__Assigned task__
Please restate, word for word, the lines below that begin at the one with "matrix=Matrix.Translation(centre) @ turn)" and end at the one with "verts=[v for v". Leave out all other lines.

Entries supplied START

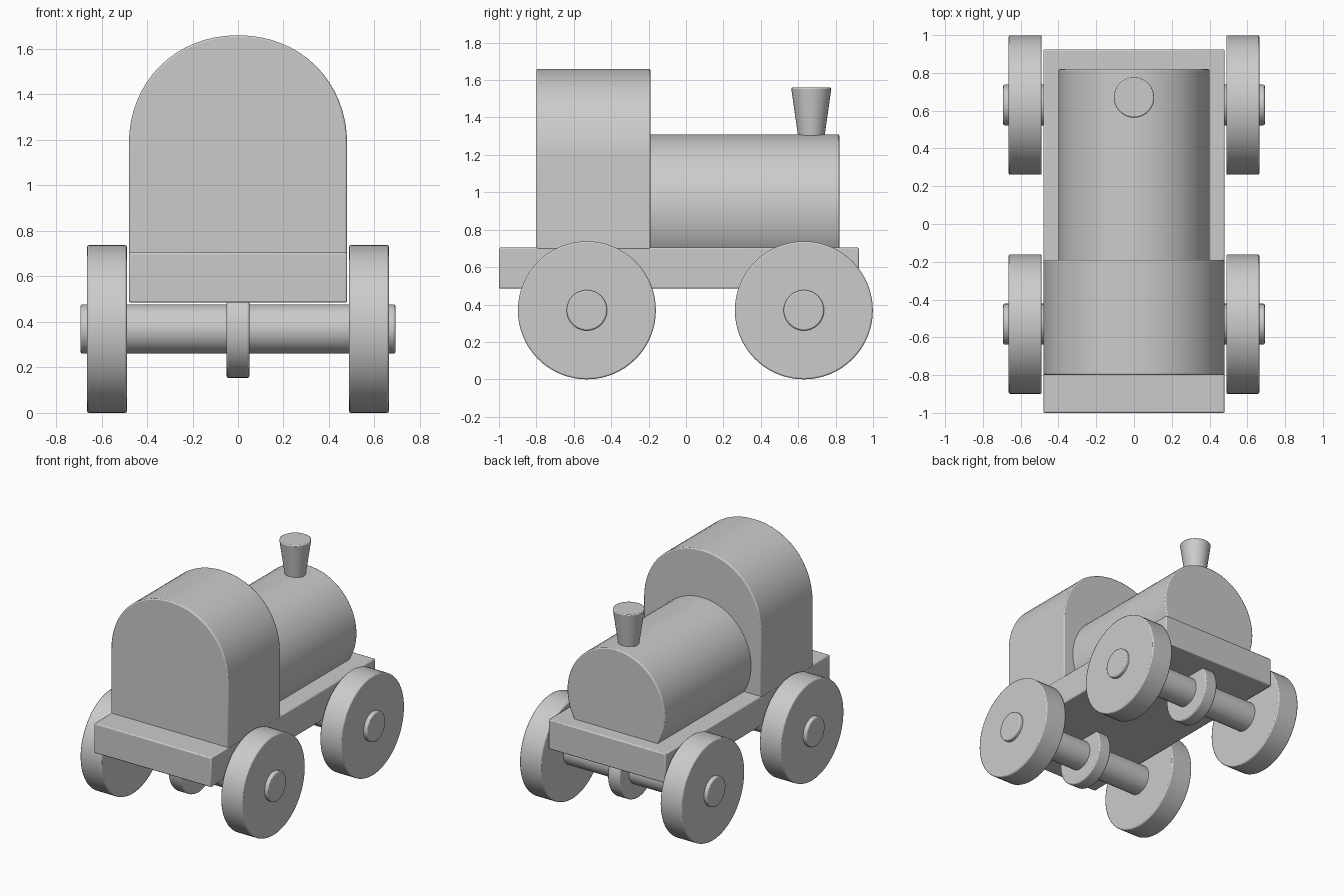
import bpy, bmesh, math
from mathutils import Matrix

cube = bpy.data.objects.get("Cube")
if cube:
    bpy.data.objects.remove(cube, do_unlink=True)

grey = bpy.data.materials.new("plain grey")
grey.use_nodes = True
COLOUR = (0.6, 0.6, 0.6, 1)
grey.diffuse_color = COLOUR
grey.node_tree.nodes["Principled BSDF"].inputs["Base Color"].default_value = COLOUR


def finish(name, bm, bevel):
    """Turn a bmesh into a smooth object with softly rounded edges."""
    bmesh.ops.recalc_face_normals(bm, faces=bm.faces)
    mesh = bpy.data.meshes.new(name)
    bm.to_mesh(mesh)
    bm.free()
    mesh.materials.append(grey)
    obj = bpy.data.objects.new(name, mesh)
    bpy.context.collection.objects.link(obj)
    bpy.ops.object.select_all(action='DESELECT')
    obj.select_set(True)
    bpy.context.view_layer.objects.active = obj
    bpy.ops.object.shade_smooth_by_angle(angle=math.radians(35))
    mod = obj.modifiers.new("soft edges", 'BEVEL')
    mod.width = bevel
    mod.segments = 2
    mod.limit_method = 'ANGLE'
    mod.angle_limit = math.radians(40)
    return obj


def rod(name, axis, centre, length, r1, r2=None, bevel=0.008):
    """Cylinder or cone along the given axis."""
    turn = {'X': Matrix.Rotation(math.pi / 2, 4, 'Y'),
            'Y': Matrix.Rotation(math.pi / 2, 4, 'X'),
            'Z': Matrix.Identity(4)}[axis]
    bm = bmesh.new()
    bmesh.ops.create_cone(bm, cap_ends=True, segments=64, radius1=r1,
                          radius2=r2 or r1, depth=length,
                          matrix=Matrix.Translation(centre) @ turn)
    return finish(name, bm, bevel)


def extrude_y(name, profile, y0, y1, bevel=0.008):
    """Extrude an (x, z) outline from y0 to y1."""
    bm = bmesh.new()
    face = bm.faces.new([bm.verts.new((x, y0, z)) for x, z in profile])
    new = bmesh.ops.extrude_face_region(bm, geom=[face])["geom"]
    bmesh.ops.translate(bm, vec=(0, y1 - y0, 0),
                        verts=[v for v in new if isinstance(v, bmesh.types.BMVert)])
    return finish(name, bm, bevel)


# Chassis board
W, FLOOR, DECK = 0.48, 0.485, 0.705
extrude_y("chassis", [(-W, FLOOR), (W, FLOOR), (W, DECK), (-W, DECK)], -1.0, 0.925)

# Cab with a rounded roof
SPRING, RISE, POWER = 1.18, 0.48, 2 / 2.08
arch = []
for i in range(33):
    a = math.pi * i / 32
    c, s = math.cos(a), math.sin(a)
    arch.append((math.copysign(W * abs(c) ** POWER, c), SPRING + RISE * abs(s) ** POWER))
extrude_y("cab", [(-W, DECK - 0.01), (W, DECK - 0.01)] + arch, -0.80, -0.19)

# Boiler and chimney
rod("boiler", 'Y', (0, 0.31, 0.91), 1.02, 0.40)
rod("chimney", 'Z', (0, 0.67, 1.41), 0.30, 0.065, 0.108)

# Axles, centre collars and wheels
AXLE_Z = 0.369
for end, y in (("front", -0.53), ("rear", 0.63)):
    rod(end + "_axle", 'X', (0, y, AXLE_Z), 1.385, 0.108)
    rod(end + "_collar", 'X', (0, y, AXLE_Z), 0.10, 0.215)
    for side, sign in (("left", 1), ("right", -1)):
        rod(f"{end}_{side}_wheel", 'X', (sign * 0.576, y, AXLE_Z), 0.175, 0.369)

Entries supplied END

__Exercise response__
                          matrix=Matrix.Translation(centre) @ turn)
    return finish(name, bm, bevel)


def extrude_y(name, profile, y0, y1, bevel=0.008):
    """Extrude an (x, z) outline from y0 to y1."""
    bm = bmesh.new()
    face = bm.faces.new([bm.verts.new((x, y0, z)) for x, z in profile])
    new = bmesh.ops.extrude_face_region(bm, geom=[face])["geom"]
    bmesh.ops.translate(bm, vec=(0, y1 - y0, 0),
                        verts=[v for v in new if isinstance(v, bmesh.types.BMVert)])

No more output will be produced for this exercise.